### What to produce
Restate verbatim the span of lines below between the line with "mat.use_nodes = True" and the line with "data.materials.append(mat)", including those two lines, and only that span.
- - -
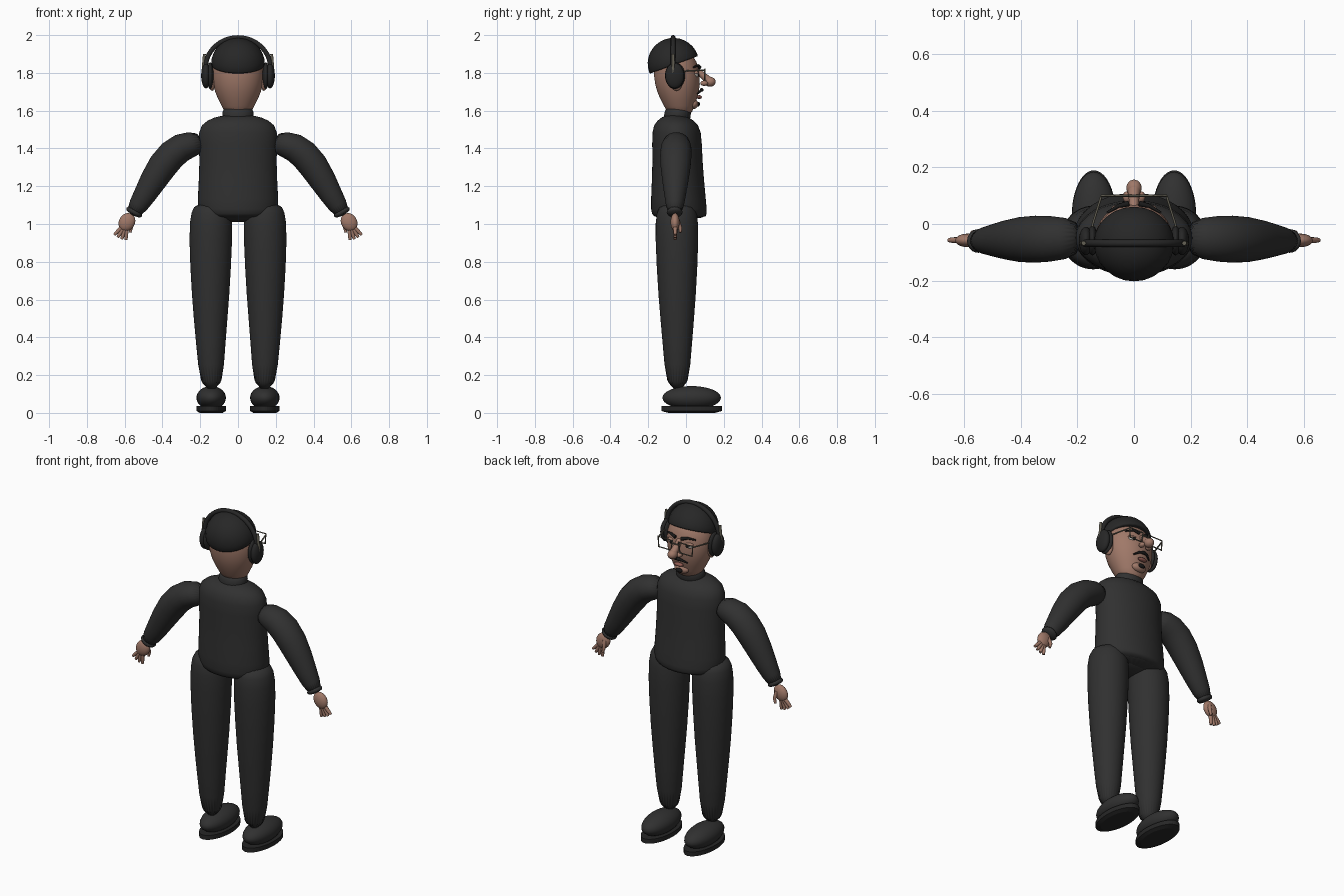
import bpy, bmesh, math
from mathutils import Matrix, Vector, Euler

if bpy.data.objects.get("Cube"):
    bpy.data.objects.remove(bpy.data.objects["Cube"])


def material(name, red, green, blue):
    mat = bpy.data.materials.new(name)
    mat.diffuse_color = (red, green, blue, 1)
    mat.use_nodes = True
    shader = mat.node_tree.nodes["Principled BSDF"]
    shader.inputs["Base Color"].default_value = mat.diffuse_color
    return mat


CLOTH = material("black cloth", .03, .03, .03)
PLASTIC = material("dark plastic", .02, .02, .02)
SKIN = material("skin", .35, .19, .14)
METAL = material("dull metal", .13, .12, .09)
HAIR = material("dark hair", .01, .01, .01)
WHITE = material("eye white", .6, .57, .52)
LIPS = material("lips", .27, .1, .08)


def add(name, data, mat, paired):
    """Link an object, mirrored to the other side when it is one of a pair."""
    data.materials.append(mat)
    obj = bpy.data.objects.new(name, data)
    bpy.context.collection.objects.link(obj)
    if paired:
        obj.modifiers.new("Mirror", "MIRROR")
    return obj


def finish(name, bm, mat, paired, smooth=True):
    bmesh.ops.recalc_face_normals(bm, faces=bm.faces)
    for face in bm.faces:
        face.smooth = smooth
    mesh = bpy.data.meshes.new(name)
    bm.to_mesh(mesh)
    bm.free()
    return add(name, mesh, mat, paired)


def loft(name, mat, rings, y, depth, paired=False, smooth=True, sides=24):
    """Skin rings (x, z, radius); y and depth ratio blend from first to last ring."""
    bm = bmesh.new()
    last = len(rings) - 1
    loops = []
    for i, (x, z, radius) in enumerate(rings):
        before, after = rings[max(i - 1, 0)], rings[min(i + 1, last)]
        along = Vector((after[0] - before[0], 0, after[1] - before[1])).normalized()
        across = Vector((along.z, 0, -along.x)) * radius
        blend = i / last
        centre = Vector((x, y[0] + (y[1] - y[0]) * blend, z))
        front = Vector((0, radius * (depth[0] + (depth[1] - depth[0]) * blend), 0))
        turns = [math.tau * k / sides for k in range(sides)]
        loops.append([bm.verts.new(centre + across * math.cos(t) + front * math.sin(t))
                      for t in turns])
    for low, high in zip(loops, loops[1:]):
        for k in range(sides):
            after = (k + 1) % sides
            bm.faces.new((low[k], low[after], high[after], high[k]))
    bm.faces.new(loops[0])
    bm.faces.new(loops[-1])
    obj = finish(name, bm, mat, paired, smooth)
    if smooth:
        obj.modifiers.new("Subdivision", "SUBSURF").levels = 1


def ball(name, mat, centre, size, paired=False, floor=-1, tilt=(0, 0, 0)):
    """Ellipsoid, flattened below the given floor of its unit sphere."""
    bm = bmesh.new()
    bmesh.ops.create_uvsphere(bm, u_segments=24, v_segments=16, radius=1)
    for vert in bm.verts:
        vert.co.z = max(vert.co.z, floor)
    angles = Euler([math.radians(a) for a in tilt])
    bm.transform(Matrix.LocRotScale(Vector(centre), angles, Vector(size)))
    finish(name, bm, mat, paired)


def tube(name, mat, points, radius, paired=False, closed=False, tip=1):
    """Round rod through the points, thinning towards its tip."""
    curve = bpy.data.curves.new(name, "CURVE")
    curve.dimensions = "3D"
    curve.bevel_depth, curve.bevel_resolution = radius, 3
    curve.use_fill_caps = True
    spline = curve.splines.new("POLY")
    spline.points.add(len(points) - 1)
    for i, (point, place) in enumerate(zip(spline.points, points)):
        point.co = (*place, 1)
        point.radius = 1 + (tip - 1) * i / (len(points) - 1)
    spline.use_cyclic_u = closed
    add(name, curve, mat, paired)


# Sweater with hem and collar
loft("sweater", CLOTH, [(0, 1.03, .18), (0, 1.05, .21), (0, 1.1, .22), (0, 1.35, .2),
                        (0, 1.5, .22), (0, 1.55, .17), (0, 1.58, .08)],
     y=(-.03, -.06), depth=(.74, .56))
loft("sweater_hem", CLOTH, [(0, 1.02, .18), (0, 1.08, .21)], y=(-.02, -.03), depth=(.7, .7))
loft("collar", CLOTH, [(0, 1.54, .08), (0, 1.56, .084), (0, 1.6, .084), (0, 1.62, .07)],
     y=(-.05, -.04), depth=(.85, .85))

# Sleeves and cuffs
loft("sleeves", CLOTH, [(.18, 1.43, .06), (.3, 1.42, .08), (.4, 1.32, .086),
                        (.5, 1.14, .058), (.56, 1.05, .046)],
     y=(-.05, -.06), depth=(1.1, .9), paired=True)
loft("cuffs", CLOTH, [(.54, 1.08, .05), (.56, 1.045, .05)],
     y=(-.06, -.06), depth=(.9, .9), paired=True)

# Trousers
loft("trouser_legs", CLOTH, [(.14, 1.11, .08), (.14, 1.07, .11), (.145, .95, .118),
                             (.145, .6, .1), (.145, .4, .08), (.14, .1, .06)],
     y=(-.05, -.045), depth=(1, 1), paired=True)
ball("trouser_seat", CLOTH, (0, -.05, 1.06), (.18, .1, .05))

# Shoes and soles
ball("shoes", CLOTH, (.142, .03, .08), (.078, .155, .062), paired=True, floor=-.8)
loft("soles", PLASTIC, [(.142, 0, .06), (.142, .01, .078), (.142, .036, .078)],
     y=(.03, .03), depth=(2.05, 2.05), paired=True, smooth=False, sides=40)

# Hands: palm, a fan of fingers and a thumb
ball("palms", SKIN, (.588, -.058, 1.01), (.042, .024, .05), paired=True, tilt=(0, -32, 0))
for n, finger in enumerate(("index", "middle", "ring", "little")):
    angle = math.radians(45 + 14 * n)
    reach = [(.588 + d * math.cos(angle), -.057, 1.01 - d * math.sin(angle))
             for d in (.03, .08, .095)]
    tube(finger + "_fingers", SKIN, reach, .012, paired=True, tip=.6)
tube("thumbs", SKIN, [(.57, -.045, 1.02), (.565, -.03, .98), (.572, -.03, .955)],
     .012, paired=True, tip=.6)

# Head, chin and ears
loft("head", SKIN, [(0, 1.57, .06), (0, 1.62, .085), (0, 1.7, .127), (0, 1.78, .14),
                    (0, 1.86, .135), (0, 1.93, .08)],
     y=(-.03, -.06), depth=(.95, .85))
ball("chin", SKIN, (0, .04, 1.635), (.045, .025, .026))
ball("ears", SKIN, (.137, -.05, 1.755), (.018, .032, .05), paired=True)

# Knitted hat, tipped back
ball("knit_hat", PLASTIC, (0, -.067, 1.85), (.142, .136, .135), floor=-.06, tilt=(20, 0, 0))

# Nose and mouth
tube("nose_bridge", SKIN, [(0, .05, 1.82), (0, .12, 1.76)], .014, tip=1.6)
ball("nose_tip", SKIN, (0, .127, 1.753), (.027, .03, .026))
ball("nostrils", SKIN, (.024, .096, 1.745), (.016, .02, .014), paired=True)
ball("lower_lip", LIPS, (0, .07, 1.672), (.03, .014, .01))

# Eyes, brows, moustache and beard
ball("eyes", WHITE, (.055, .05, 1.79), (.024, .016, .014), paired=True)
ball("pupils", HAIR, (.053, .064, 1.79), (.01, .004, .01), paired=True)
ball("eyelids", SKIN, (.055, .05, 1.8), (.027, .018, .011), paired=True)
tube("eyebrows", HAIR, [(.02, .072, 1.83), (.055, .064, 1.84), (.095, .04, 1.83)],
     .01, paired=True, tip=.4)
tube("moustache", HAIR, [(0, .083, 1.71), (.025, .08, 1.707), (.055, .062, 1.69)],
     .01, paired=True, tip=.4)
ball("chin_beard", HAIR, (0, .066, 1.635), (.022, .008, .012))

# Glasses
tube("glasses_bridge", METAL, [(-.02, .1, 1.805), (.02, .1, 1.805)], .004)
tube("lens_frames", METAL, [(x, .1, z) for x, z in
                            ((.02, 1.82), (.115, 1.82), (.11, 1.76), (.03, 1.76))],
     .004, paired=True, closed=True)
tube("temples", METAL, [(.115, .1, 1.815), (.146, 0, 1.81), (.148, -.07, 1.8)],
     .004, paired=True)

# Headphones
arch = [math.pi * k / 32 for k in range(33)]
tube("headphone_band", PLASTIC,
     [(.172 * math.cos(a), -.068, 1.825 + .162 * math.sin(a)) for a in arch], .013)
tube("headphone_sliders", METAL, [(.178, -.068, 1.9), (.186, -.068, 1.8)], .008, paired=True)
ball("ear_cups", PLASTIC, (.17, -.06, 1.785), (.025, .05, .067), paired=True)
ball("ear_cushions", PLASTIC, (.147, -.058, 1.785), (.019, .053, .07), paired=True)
- - -
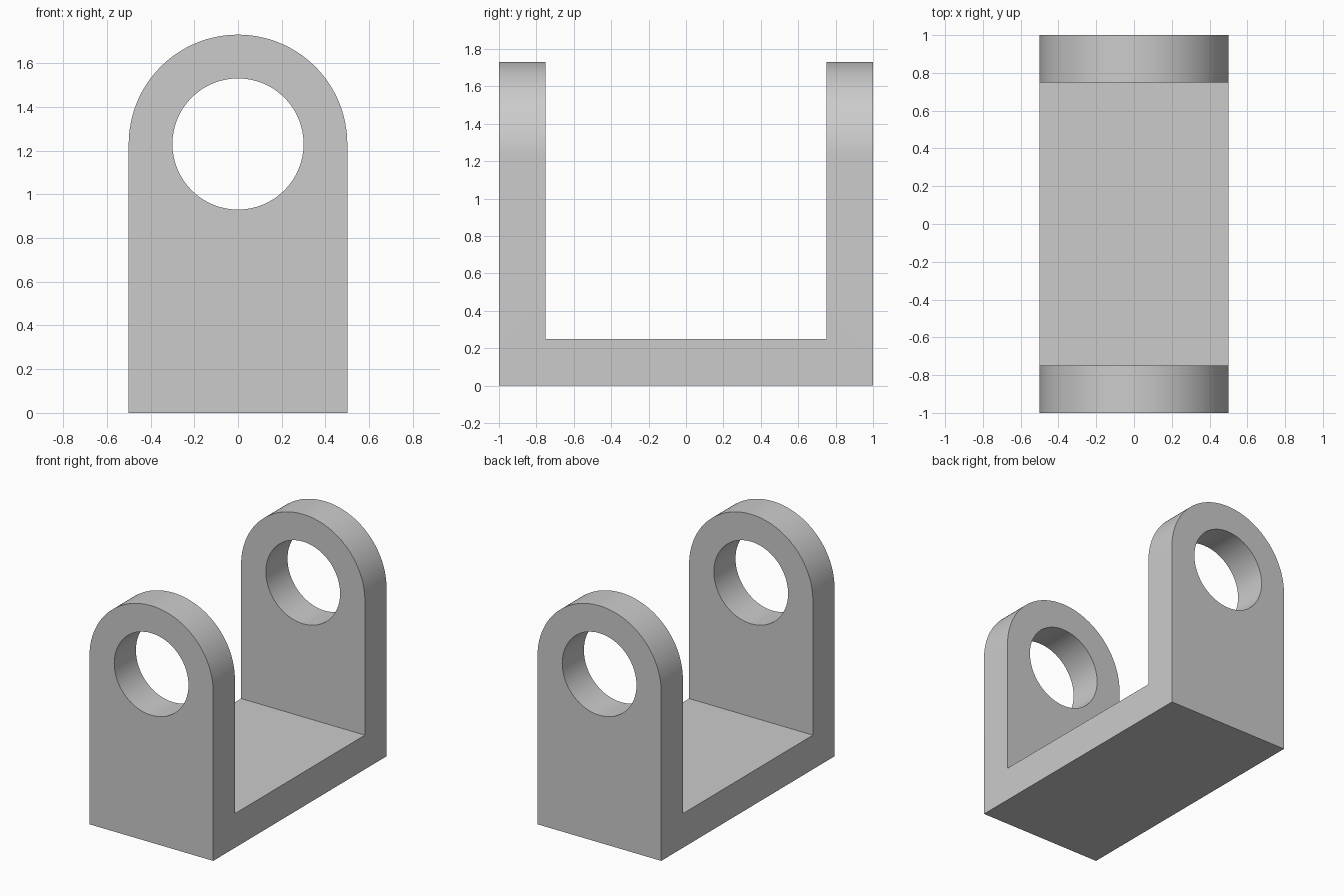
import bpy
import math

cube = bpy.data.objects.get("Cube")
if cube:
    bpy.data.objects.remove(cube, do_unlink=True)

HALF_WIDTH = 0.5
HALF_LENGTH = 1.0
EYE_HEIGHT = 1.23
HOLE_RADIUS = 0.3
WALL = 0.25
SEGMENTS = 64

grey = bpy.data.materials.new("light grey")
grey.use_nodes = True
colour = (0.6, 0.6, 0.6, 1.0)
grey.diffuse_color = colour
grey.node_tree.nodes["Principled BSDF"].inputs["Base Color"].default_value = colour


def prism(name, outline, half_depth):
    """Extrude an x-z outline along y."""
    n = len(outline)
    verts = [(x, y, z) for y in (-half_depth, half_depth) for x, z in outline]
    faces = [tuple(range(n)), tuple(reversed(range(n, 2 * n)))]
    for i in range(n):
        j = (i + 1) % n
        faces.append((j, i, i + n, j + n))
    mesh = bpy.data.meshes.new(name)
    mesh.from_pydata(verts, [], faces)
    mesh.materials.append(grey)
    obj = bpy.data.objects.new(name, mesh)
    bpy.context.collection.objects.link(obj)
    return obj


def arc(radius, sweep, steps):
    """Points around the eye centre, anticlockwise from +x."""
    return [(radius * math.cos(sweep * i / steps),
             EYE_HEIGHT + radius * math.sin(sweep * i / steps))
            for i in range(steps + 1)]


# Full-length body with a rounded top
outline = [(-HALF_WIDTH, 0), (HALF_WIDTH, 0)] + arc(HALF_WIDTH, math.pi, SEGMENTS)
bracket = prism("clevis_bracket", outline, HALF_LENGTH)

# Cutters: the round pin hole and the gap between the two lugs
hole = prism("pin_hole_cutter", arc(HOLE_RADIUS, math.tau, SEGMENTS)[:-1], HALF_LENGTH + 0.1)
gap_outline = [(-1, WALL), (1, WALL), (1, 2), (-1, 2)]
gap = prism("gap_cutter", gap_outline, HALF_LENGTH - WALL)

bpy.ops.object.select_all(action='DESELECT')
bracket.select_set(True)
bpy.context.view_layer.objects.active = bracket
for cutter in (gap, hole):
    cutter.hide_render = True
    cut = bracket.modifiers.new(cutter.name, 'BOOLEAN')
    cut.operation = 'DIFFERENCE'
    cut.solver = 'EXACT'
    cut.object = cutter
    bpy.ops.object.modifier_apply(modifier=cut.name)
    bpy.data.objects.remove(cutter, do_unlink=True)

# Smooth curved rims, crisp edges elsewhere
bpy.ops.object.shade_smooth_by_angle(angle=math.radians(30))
- - -
### Solved problem
    mat.use_nodes = True
    shader = mat.node_tree.nodes["Principled BSDF"]
    shader.inputs["Base Color"].default_value = mat.diffuse_color
    return mat


CLOTH = material("black cloth", .03, .03, .03)
PLASTIC = material("dark plastic", .02, .02, .02)
SKIN = material("skin", .35, .19, .14)
METAL = material("dull metal", .13, .12, .09)
HAIR = material("dark hair", .01, .01, .01)
WHITE = material("eye white", .6, .57, .52)
LIPS = material("lips", .27, .1, .08)


def add(name, data, mat, paired):
    """Link an object, mirrored to the other side when it is one of a pair."""
    data.materials.append(mat)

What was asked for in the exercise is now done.